**Exercise aim**
Once you find the line containing "corner is rounded" in the data below, copy it and each following line exactly, up to and including the line containing "kb.position.x = 0.01;", and nothing else.
== Segment start ==
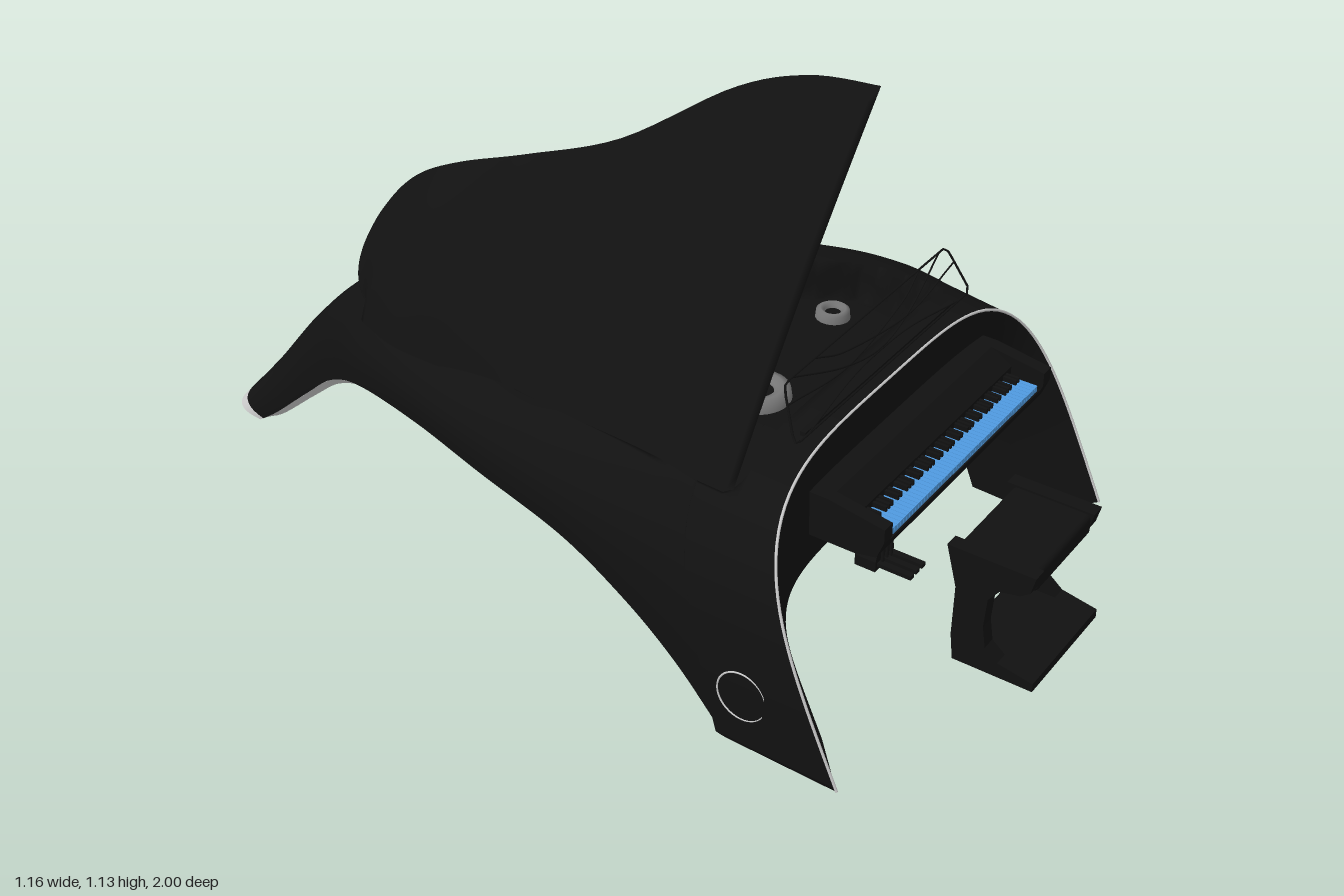
import * as THREE from 'three';
import { ParametricGeometry } from 'three/addons/geometries/ParametricGeometry.js';
import { RoundedBoxGeometry } from 'three/addons/geometries/RoundedBoxGeometry.js';

const mat = (color) => new THREE.MeshStandardMaterial({ color, side: THREE.DoubleSide });
const black = mat(0x111111), grey = mat(0xcccccc), steel = mat(0x777777), blue = mat(0x4f9ae0);

// Body stations from front to tail: zTop, zEdge, yEdge, yTop, xLow, xHigh, squareness
const OUTER = [
  [0.59, 0.83, 0, 0.54, -0.578, 0.535, 4],
  [0.42, 0.575, 0, 0.54, -0.572, 0.572, 4],
  [0.4, 0.55, 0.025, 0.54, -0.57, 0.574, 4],
  [0.32, 0.45, 0.125, 0.54, -0.565, 0.574, 3.8],
  [0.2, 0.33, 0.215, 0.54, -0.56, 0.55, 3.5],
  [0.05, 0.17, 0.295, 0.535, -0.55, 0.48, 3.2],
  [-0.12, -0.05, 0.345, 0.53, -0.53, 0.345, 3],
  [-0.3, -0.25, 0.36, 0.515, -0.485, 0.215, 2.8],
  [-0.48, -0.47, 0.325, 0.49, -0.41, 0.08, 2.6],
  [-0.62, -0.62, 0.245, 0.44, -0.34, -0.03, 2.5],
  [-0.75, -0.73, 0.15, 0.315, -0.305, -0.085, 2.4],
  [-0.88, -0.84, 0.05, 0.15, -0.298, -0.1, 2.4],
  [-1.0, -0.9, 0.004, 0.01, -0.295, -0.1, 2.8],
];
const LAST = OUTER.length - 1;
// Lining: crown height, wall thickness, how far the rim dips inwards
const LINING = [
  [0.43, 0.05, 0], [0.43, 0.05, 0], [0.43, 0.05, 0], [0.43, 0.05, 0.01], [0.43, 0.05, 0.02], [0.425, 0.05, 0.03],
  [0.42, 0.045, 0.035], [0.41, 0.04, 0.035], [0.375, 0.035, 0.03], [0.31, 0.03, 0.025], [0.2, 0.025, 0.02],
  [0.09, 0.02, 0.015], [0.008, 0.015, 0]];
const INNER = OUTER.map(([zt, ze, ye, , xl, xr, n], i) => {
  const [top, wall, dip] = LINING[i];
  return [i === LAST ? -0.97 : zt, ze, ye - dip, top, xl + wall, xr - wall, n];
});
// Front frame opening, front and back loops
const FRAME = [[0.6, 0.73, 0, 0.285, -0.468, 0.417, 6], [0.46, 0.575, 0, 0.285, -0.468, 0.425, 6]];

const columns = (rows) => rows[0].map((_, c) =>
  new THREE.SplineCurve(rows.map((r, i) => new THREE.Vector2(i, r[c]))));
const outerCols = columns(OUTER), innerCols = columns(INNER), frameCols = columns(FRAME);

// Point on a squared arch: u runs front to tail, v from -x edge to +x edge
function arch(cols, u, v, p) {
  const [zt, ze, ye, yt, xl, xr, n] = cols.map((c) => c.getPoint(u).y);
  const a = Math.PI * (1 - v), c = Math.cos(a), s = Math.max(0, Math.sin(a));
  const r = Math.pow(Math.pow(Math.abs(c), n) + Math.pow(s, n), -1 / n);
  return p.set((xl + xr) / 2 + (xr - xl) / 2 * c * r, Math.max(0, ye + (yt - ye) * s * r), ze + (zt - ze) * s * r);
}

// Piecewise lookup of x by z in [z, x] pairs, falling z
function lookup(table, z) {
  let i = 0;
  while (i < table.length - 2 && z < table[i + 1][0]) i++;
  const [a, b] = [table[i], table[i + 1]];
  return THREE.MathUtils.lerp(a[1], b[1], THREE.MathUtils.clamp((a[0] - z) / (a[0] - b[0]), 0, 1));
}
const OPEN_L = [[0.5, -0.455], [0, -0.43], [-0.3, -0.4], [-0.47, -0.35], [-0.545, -0.24]];
const OPEN_R = [[0.5, 0.39], [0.3, 0.355], [0.2, 0.27], [0.06, 0.15], [-0.1, 0.06], [-0.25, 0], [-0.5, -0.05], [-0.545, -0.12]];

// Outer skin with the sunken soundboard well
function skin(u, v, p) {
  arch(outerCols, u, v, p);
  const d = Math.min(p.x - lookup(OPEN_L, p.z), lookup(OPEN_R, p.z) - p.x, 0.5 - p.z, p.z + 0.545);
  if (p.y > 0.38) p.y -= 0.09 * THREE.MathUtils.smoothstep(d, 0, 0.02);
  return p;
}

export function createModel() {
  const root = new THREE.Group();
  const add = (name, geo, material = black, parent = root) => {
    const m = new THREE.Mesh(geo, material);
    m.name = name;
    parent.add(m);
    return m;
  };
  const group = (name) => {
    const g = new THREE.Group();
    g.name = name;
    root.add(g);
    return g;
  };
  const surface = (name, f, nu, nv, material) => add(name, new ParametricGeometry(f, nu, nv), material);
  const box = (name, w, h, d, x, y, z, material, parent) =>
    add(name, new THREE.BoxGeometry(w, h, d).translate(x, y, z), material, parent);
  // Side profile of [z, y] points extruded across x
  const slab = (name, pts, x, w, parent) => {
    const shape = new THREE.Shape(pts.map(([z, y]) => new THREE.Vector2(z, y)));
    const geo = new THREE.ExtrudeGeometry(shape, { depth: w, bevelEnabled: false });
    return add(name, geo.rotateY(-Math.PI / 2).translate(x + w / 2, 0, 0), black, parent);
  };
  const wire = (name, pts, r, material, parent, closed = false, tension = 0.5) => add(name, new THREE.TubeGeometry(
    new THREE.CatmullRomCurve3(pts, closed, 'catmullrom', tension), 80, r, 6, closed), material, parent);

  // Body shell, front frame, lining and the faces that join them
  const FOOT = 0.978, KNEE = 1 / LAST, q = new THREE.Vector3();
  const join = (a, ua, b, ub, v, w, p) => p.copy(arch(a, ua, v, p)).lerp(arch(b, ub, v, q), w);
  surface('bodyShell', (u, v, p) => skin(u * FOOT, v, p), 130, 200, black);
  surface('tailFoot', (u, v, p) => skin(FOOT + u * (1 - FOOT), v, p), 6, 60, grey);
  surface('underside', (u, v, p) => arch(innerCols, KNEE + u * (1 - KNEE), v, p), 60, 60, grey);
  surface('frontFace', (w, v, p) => join(outerCols, 0, frameCols, 0, v, w, p), 4, 100, black);
  surface('frameOpening', (u, v, p) => arch(frameCols, u, v, p), 4, 100, black);
  surface('frameBack', (w, v, p) => join(frameCols, 1, innerCols, KNEE, v, w, p), 2, 100, black);
  surface('tailCap', (w, v, p) => join(outerCols, 1, innerCols, 1, v, w, p), 2, 40, grey);
  for (const v of [0, 1]) {
    surface('legSole', (u, w, p) => join(outerCols, u * KNEE, frameCols, u, v, w, p), 8, 2, black);
    surface('lowerRim', (u, w, p) => {
      const t = KNEE + u * (1 - KNEE);
      return join(outerCols, t, innerCols, t, v, w, p);
    }, 60, 2, grey);
  }
  const edge = Array.from({ length: 61 }, (_, i) => arch(outerCols, 0, i / 60, new THREE.Vector3()));
  wire('frontTrim', edge, 0.003, grey, root);
  add('sideDisc', new THREE.TorusGeometry(0.055, 0.002, 6, 40).rotateY(Math.PI / 2).translate(-0.573, 0.12, 0.61), grey);

  // Raised lid: z, hinge x, top y; its rear lower corner is rounded
  const lidCols = columns([
    [0.5, -0.43, 1.13], [0.35, -0.43, 1.115], [0.2, -0.425, 1.06], [0, -0.425, 0.93], [-0.2, -0.42, 0.855],
    [-0.35, -0.415, 0.805], [-0.46, -0.38, 0.745], [-0.525, -0.35, 0.67], [-0.54, -0.34, 0.6], [-0.47, -0.33, 0.49]]);
  for (const side of [-1, 1]) {
    surface(side < 0 ? 'lidOuter' : 'lidInner', (u, v, p) => {
      const [z, hx, top] = lidCols.map((c) => c.getPoint(u).y);
      const y = 0.48 + (top - 0.48) * v;
      const bow = Math.sin(Math.PI * v), t = side * 0.012 * bow * Math.pow(Math.max(0, Math.sin(Math.PI * u)), 0.3);
      const tuck = Math.max(0, -0.47 - z) * (1 - v) ** 2;
      p.set(hx + (y - 0.5) * 0.746 - 0.016 * bow + t * 0.8, y - t * 0.6, z + tuck);
    }, 60, 24, black);
  }

  // Rings set into the well
  for (const [x, y, z, r] of [[-0.1, 0.437, -0.22, 0.052], [-0.025, 0.447, -0.03, 0.041],
    [0.09, 0.452, 0.155, 0.052], [0.237, 0.452, 0.305, 0.038], [-0.11, 0.457, 0.34, 0.07]]) {
    const ring = group('wellRing');
    ring.position.set(x, y, z);
    const profile = [[0.45, 0], [0.5, 0.012], [0.72, 0.018], [0.95, 0.012], [1, -0.01]];
    add('ringRim', new THREE.LatheGeometry(profile.map(([a, b]) => new THREE.Vector2(a * r, b)), 36), steel, ring);
    add('ringCentre', new THREE.CylinderGeometry(r * 0.46, r * 0.46, 0.01, 24), black, ring);
  }

  // Keyboard
  const kb = group('keyboard');
  kb.position.x = 0.01;
  const cheek = [[0.58, 0.35], [0.7, 0.35], [0.75, 0.36], [0.765, 0.4], [0.765, 0.43], [0.64, 0.45], [0.58, 0.45]];
  for (const s of [-1, 1]) slab('keyCheek', cheek, s * 0.325, 0.03, kb);
  slab('keyBed', [[0.46, 0.35], [0.7, 0.35], [0.75, 0.36], [0.76, 0.388], [0.46, 0.388]], 0, 0.63, kb);
  slab('fallboard', [[0.57, 0.38], [0.69, 0.38], [0.69, 0.42], [0.64, 0.45], [0.57, 0.45]], 0, 0.63, kb);
  const pitch = 0.6 / 52;
  for (let i = 0; i < 52; i++) {
    const x = -0.3 + (i + 0.5) * pitch;
    box('key', pitch * 0.9, 0.014, 0.07, x, 0.396, 0.722, blue, kb);
    if (![2, 6].includes(i % 7) && i < 51) box('sharpKey', pitch * 0.5, 0.012, 0.03, x + pitch / 2, 0.408, 0.705, black, kb);
  }

  // Wire music stand leaning back
  const stand = group('musicStand');
  const at = ([x, y]) => new THREE.Vector3(x, y, 0.57 - (y - 0.55) * 0.45);
  const half = [[0.33, 0.551], [0.337, 0.554], [0.34, 0.562], [0.316, 0.643], [0.31, 0.652], [0.3, 0.656]];
  const frame = [...half, ...half.map(([x, y]) => [-x, y]).reverse()];
  wire('standFrame', frame.map(at), 0.0025, black, stand, true, 0.05);
  wire('standSag', [[-0.28, 0.655], [-0.13, 0.605], [0, 0.585], [0.13, 0.605], [0.28, 0.655]].map(at), 0.002, black, stand);
  wire('standArch', [[-0.29, 0.552], [-0.12, 0.577], [0, 0.582], [0.12, 0.577], [0.29, 0.552]].map(at), 0.002, black, stand);
  for (const s of [-1, 1]) wire('standBrace', [[s * 0.32, 0.62], [s * 0.12, 0.6], [-s * 0.1, 0.625], [-s * 0.2, 0.655]].map(at), 0.002, black, stand);
  box('standRail', 0.58, 0.01, 0.012, 0, 0.543, 0.555, black, stand);

  // Pedal lyre
  const lyre = group('pedalLyre');
  slab('lyreMount', [[0.36, 0.36], [0.58, 0.36], [0.58, 0.215], [0.52, 0.215]], 0.025, 0.11, lyre);
  const lyreSide = [[0.045, 0.23], [0.04, 0.19], [0.028, 0.1], [0.038, 0.07], [0.038, 0.045]];
  const outline = [...lyreSide, ...lyreSide.map(([x, y]) => [-x, y]).reverse()];
  const lyreShape = new THREE.Shape(outline.map(([x, y]) => new THREE.Vector2(x + 0.023, y)));
  add('lyreColumn', new THREE.ExtrudeGeometry(lyreShape, { depth: 0.05, bevelEnabled: false }).translate(0, 0, 0.53), black, lyre);
  for (const k of [-1, 0, 1]) {
    box('pedal', 0.014, 0.01, 0.08, 0.023 + k * 0.024, 0.06, 0.62, black, lyre);
    add('pedalRod', new THREE.CylinderGeometry(0.004, 0.004, 0.17, 8).translate(0.023 + k * 0.018, 0.14, 0.585), black, lyre);
  }

  // Bench
  const bench = group('bench');
  const sidePts = [[0.985, 0.275], [0.975, 0.235], [0.955, 0.22], [0.91, 0.21], [0.887, 0.18], [0.882, 0.11], [0.89, 0.06],
    [0.92, 0.035], [1, 0.02], [1, 0], [0.82, 0], [0.813, 0.06], [0.815, 0.18], [0.79, 0.275]];
  for (const x of [-0.0985, 0.1535]) slab('benchSide', sidePts, x, 0.033, bench);
  add('benchSeat', new RoundedBoxGeometry(0.24, 0.05, 0.175, 3, 0.012).translate(0.0275, 0.245, 0.89), black, bench);
  slab('benchBase', [[0.82, 0], [1, 0], [1, 0.02], [0.92, 0.035], [0.82, 0.035]], 0.0275, 0.23, bench);
  return root;
}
== Segment end ==
**Your solution**
  // Raised lid: z, hinge x, top y; its rear lower corner is rounded
  const lidCols = columns([
    [0.5, -0.43, 1.13], [0.35, -0.43, 1.115], [0.2, -0.425, 1.06], [0, -0.425, 0.93], [-0.2, -0.42, 0.855],
    [-0.35, -0.415, 0.805], [-0.46, -0.38, 0.745], [-0.525, -0.35, 0.67], [-0.54, -0.34, 0.6], [-0.47, -0.33, 0.49]]);
  for (const side of [-1, 1]) {
    surface(side < 0 ? 'lidOuter' : 'lidInner', (u, v, p) => {
      const [z, hx, top] = lidCols.map((c) => c.getPoint(u).y);
      const y = 0.48 + (top - 0.48) * v;
      const bow = Math.sin(Math.PI * v), t = side * 0.012 * bow * Math.pow(Math.max(0, Math.sin(Math.PI * u)), 0.3);
      const tuck = Math.max(0, -0.47 - z) * (1 - v) ** 2;
      p.set(hx + (y - 0.5) * 0.746 - 0.016 * bow + t * 0.8, y - t * 0.6, z + tuck);
    }, 60, 24, black);
  }

  // Rings set into the well
  for (const [x, y, z, r] of [[-0.1, 0.437, -0.22, 0.052], [-0.025, 0.447, -0.03, 0.041],
    [0.09, 0.452, 0.155, 0.052], [0.237, 0.452, 0.305, 0.038], [-0.11, 0.457, 0.34, 0.07]]) {
    const ring = group('wellRing');
    ring.position.set(x, y, z);
    const profile = [[0.45, 0], [0.5, 0.012], [0.72, 0.018], [0.95, 0.012], [1, -0.01]];
    add('ringRim', new THREE.LatheGeometry(profile.map(([a, b]) => new THREE.Vector2(a * r, b)), 36), steel, ring);
    add('ringCentre', new THREE.CylinderGeometry(r * 0.46, r * 0.46, 0.01, 24), black, ring);
  }

  // Keyboard
  const kb = group('keyboard');
  kb.position.x = 0.01;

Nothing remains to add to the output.